§ Task description
With pictures left out, write out exactly every line from the start of the data through the one that contains "and one arm".

** Opening Data provided block **

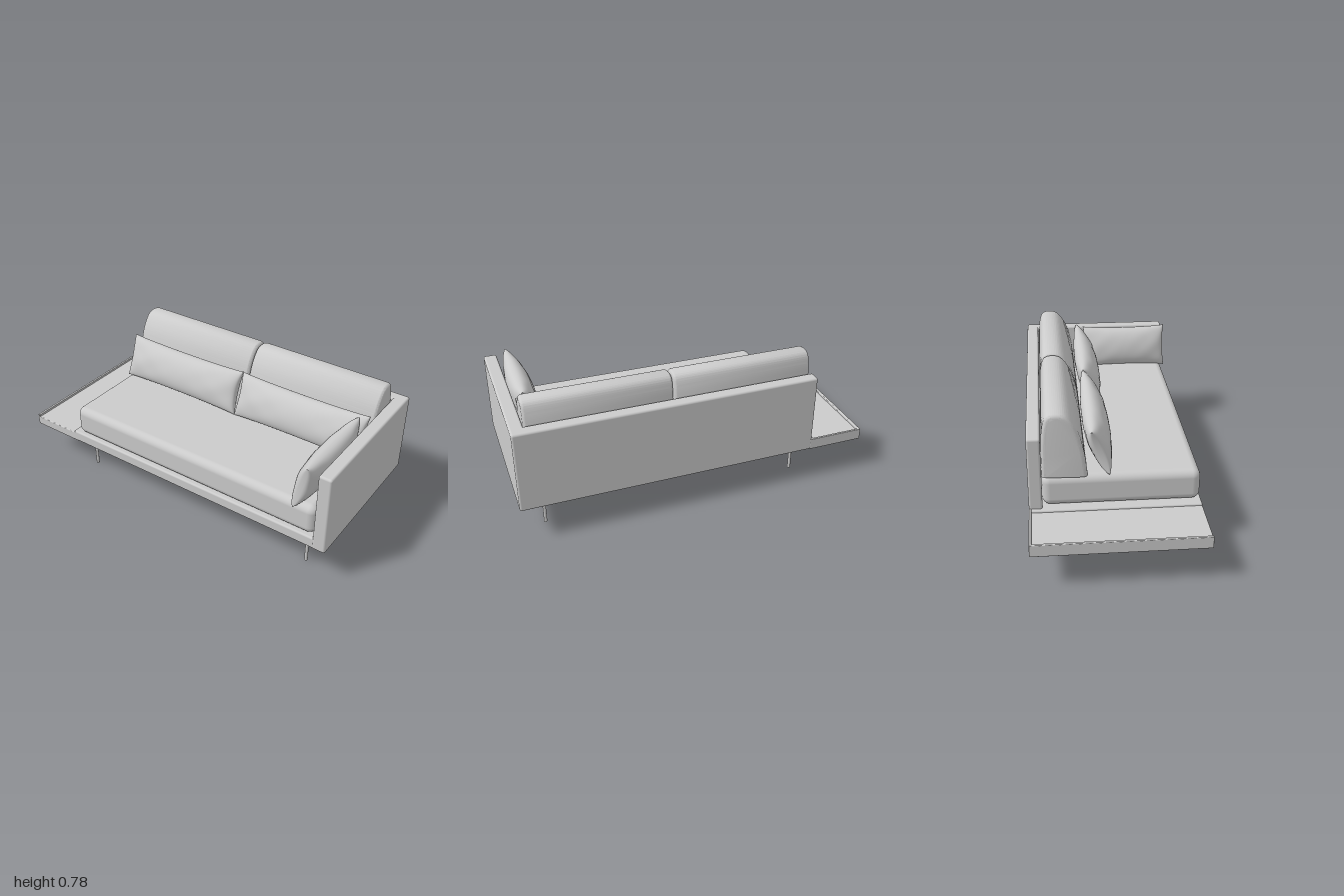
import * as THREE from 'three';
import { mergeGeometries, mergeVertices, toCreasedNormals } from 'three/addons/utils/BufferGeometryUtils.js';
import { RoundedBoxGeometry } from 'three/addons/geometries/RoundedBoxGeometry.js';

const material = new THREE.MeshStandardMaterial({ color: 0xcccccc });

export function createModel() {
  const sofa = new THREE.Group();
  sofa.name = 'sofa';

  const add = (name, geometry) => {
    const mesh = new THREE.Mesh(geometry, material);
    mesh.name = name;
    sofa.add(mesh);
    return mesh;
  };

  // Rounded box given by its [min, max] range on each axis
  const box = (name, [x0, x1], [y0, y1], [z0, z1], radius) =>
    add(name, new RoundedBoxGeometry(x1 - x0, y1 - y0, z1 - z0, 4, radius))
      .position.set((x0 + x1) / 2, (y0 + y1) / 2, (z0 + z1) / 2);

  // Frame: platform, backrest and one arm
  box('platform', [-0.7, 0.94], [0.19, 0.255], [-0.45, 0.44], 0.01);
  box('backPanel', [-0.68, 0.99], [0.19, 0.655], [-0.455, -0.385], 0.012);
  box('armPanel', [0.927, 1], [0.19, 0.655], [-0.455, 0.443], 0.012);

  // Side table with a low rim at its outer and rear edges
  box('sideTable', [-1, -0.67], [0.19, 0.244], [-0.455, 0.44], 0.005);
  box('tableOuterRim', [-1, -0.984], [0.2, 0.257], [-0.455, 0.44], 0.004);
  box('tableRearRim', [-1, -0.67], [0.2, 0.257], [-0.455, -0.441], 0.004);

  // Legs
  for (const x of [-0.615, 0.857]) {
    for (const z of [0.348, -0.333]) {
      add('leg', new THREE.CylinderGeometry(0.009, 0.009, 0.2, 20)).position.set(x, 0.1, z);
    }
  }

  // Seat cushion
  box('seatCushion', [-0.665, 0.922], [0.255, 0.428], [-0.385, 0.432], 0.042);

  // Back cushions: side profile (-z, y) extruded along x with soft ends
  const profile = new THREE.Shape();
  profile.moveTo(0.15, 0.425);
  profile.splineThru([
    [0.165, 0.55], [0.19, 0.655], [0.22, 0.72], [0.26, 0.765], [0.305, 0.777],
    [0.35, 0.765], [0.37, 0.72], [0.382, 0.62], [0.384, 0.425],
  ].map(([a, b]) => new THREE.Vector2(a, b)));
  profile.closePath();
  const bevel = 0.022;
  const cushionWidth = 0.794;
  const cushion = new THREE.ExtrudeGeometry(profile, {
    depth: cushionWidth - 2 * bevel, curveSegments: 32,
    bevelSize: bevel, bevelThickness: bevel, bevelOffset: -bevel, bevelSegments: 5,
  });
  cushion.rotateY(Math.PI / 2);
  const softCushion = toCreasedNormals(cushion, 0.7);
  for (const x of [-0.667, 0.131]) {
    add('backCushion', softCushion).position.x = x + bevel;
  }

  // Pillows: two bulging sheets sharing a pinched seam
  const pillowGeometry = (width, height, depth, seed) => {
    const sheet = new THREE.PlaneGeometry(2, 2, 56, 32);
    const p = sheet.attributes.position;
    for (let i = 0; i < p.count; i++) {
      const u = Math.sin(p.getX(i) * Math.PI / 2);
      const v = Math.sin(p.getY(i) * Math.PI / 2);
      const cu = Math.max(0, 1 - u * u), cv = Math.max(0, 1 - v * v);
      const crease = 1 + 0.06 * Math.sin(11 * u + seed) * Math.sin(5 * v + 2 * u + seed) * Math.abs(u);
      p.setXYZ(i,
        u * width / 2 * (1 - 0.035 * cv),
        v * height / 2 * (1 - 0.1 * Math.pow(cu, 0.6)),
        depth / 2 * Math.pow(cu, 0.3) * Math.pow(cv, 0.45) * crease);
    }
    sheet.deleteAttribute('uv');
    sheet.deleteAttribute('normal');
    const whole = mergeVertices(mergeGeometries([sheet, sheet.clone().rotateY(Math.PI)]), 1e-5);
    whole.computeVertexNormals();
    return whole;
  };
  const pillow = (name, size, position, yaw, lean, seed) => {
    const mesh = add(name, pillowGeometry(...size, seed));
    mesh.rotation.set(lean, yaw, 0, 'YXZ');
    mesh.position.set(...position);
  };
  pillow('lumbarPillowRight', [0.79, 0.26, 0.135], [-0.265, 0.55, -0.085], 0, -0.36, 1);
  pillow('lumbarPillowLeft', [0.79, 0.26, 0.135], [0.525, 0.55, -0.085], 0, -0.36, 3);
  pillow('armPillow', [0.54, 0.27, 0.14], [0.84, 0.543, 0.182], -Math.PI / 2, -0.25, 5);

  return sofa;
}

** Closing Data provided block **

§ Output for this task
import * as THREE from 'three';
import { mergeGeometries, mergeVertices, toCreasedNormals } from 'three/addons/utils/BufferGeometryUtils.js';
import { RoundedBoxGeometry } from 'three/addons/geometries/RoundedBoxGeometry.js';

const material = new THREE.MeshStandardMaterial({ color: 0xcccccc });

export function createModel() {
  const sofa = new THREE.Group();
  sofa.name = 'sofa';

  const add = (name, geometry) => {
    const mesh = new THREE.Mesh(geometry, material);
    mesh.name = name;
    sofa.add(mesh);
    return mesh;
  };

  // Rounded box given by its [min, max] range on each axis
  const box = (name, [x0, x1], [y0, y1], [z0, z1], radius) =>
    add(name, new RoundedBoxGeometry(x1 - x0, y1 - y0, z1 - z0, 4, radius))
      .position.set((x0 + x1) / 2, (y0 + y1) / 2, (z0 + z1) / 2);

  // Frame: platform, backrest and one arm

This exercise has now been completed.